Forest sites were chosen to have >40% ponderosa pine tree by basal area and >10% mortality of ponderosa pine tree by basal area.
The general workflow is:
- Fly a grid pattern over a forested site using a DJI drone and the Map Pilot for iOS iPad app.
- Take images every 2 seconds during the flight with lots of overlap between images.
- Use photogrammetry (a.k.a. "structure from motion") software to turn the overlapping 2D images into a 3D point cloud, a 2D surface model, and a 2D orthomosaic. We use the Pix4D software and adjust processing parameters to best account for dense vegetation.
- Use a point cloud manipulation software to classify the 3D point cloud into "ground" and "non-ground" points using a "cloth simulator filter". This filter also has the effect of using the classified "ground" points to generate a 2D continuous digital terrain model underneath the vegetation. We use CloudCompare for this.
- Generate a "canopy height model" by subtracting away the CloudCompare generated terrain model from the Pix4D generated 2D surface model to leave just the surface representing the vegetation.

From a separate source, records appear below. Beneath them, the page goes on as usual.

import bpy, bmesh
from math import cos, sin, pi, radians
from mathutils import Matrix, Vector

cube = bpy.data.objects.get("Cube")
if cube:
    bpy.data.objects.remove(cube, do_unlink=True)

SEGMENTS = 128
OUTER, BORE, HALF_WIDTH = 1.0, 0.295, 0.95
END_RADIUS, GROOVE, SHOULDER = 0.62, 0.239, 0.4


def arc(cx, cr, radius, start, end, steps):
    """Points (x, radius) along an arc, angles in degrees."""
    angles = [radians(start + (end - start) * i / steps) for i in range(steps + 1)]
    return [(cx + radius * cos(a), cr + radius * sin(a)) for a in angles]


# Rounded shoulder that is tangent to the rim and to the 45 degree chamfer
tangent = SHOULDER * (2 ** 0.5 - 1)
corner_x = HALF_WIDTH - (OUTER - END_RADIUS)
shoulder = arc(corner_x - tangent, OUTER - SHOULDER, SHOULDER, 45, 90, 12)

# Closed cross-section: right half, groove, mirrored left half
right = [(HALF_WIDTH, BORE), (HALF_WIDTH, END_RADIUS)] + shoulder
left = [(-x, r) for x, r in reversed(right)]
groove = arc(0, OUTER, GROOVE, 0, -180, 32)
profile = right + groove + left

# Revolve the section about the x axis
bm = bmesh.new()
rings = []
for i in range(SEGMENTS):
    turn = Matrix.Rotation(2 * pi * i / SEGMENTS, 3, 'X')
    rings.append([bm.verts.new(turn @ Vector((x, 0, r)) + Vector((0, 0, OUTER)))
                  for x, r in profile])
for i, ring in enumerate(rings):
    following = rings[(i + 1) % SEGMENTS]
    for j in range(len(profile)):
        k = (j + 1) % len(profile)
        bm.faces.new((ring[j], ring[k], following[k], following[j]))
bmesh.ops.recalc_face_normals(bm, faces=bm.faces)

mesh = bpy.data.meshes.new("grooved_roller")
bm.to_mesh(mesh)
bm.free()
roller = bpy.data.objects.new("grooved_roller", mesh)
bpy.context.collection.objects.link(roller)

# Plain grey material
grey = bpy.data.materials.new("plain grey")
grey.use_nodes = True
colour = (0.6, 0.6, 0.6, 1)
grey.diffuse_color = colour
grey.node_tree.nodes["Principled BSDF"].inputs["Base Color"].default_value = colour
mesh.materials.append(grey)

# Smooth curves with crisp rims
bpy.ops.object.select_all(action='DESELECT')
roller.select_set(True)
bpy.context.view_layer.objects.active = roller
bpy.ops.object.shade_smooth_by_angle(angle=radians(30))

- We use a variable window local maximum filter to identify the tree tops in the canopy height model. (In
- We use a marker controlled watershed segmentation algorithm to identify the pixels in the orthomosaic that are associated with the individual trees. (Also in
Rand using the
- We extract the red, blue, and green values from the pixels of the orthomosaic representing each tree. We calculate the red-green index (RGI) as R / G and the red-green vegetation index as (R - G) / (R + G). We take the average and the 75th percentile of these 5 metrics across all pixels belonging to each tree.
- Using QGIS, we overlay the polygons of the segmented crowns on top of the the RGB orthomosaic for the eldo_3k_1, eldo_5k_1, sequ_4k_1, and sequ_6k_1 sites. We made a copy of the segmented crowns polygons and added an attribute field called "live". We then panned around the orthomosaic and manually changed the "live" field for ~100 trees per site to 0 (for a dead tree) or 1 (for a live tree).
- Using the ~400 manually classified crown segments and the orthomosaic for each site, we extract the R, G, B, RGI (RGI = R/G per pixel), and GBI (GBI = G/B per pixel) data from each pixel and take the mean value of each spectral signature across all the pixels within each crown polygon. Using the mean R, G, B, RGI, and GBI values per crown polygon as covariates, We fit a generalized linear model using a binomial family and a logit link to predict the probability that the tree represented by the crown segment was alive or dead.
- Next, we extracted the R, G, B, RGI, and GBI means for all the crown polygons from each site's orthomosaic. We used the
Rto do this massive pixel value extraction from the raster files.
- We used the logistic regression model that we fit above to predict the probability that each tree in the study (across all sites) was alive or dead.
Some photos of the processing:
This is one of the data products from the Pix4D processing of the 2D aerial imagery. Here, the point cloud is visualized using the CloudCompare software.
This is a portion of one of the other primary data products of the Pix4D processing-- an orthomosaic showing the top-down view of all objects in the scene with the spatial relationships amongst them preserved. This image is suitable for making measurments between the trees.
This is another view of a Pix4D generated point cloud from a different forest site, visualized in CloudCompare.
This is a view of just the points from the point cloud classified as "ground" after using the cloth simulator function in CloudCompare. Essentially, the trees from the previous image have been "deleted" off the landscape.
We can use the same "cloth" that helped classify ground versus non ground to interpolate the terrain underneath the trees, even where the trees may have obscured the ground.
In 2 dimensions, the digital terrain model looks like this:
The Digital Surface Model is an output from Pix4D that represents the height of the surface, which includes the elevation of the ground plus the height of the vegetation.
By subtracting the Digital Terrain Model (DTM) away from the Digital Surface Model (DSM), we get a representation of the heights of all the vegetation-- a Canopy Height Model (CHM).
The "variable window filter" algorithm detects tree tops as local maxima using the Canopy Height Model.
The tree top locations and the Canopy Height Model are then used to determine the spatial extent of each tree's crown using a marker controlled watershed segmentation algorithm.
The results of the tree top identification and crown segmentation steps can be seen by comparing the same orthomosaic above with the crown segment polygons overlaid on them.
The classification of all trees in the study (whether they were alive or dead) based on the extracted pixel values from the orthomosaic for each crown segment generates a "forest stem map" for each site.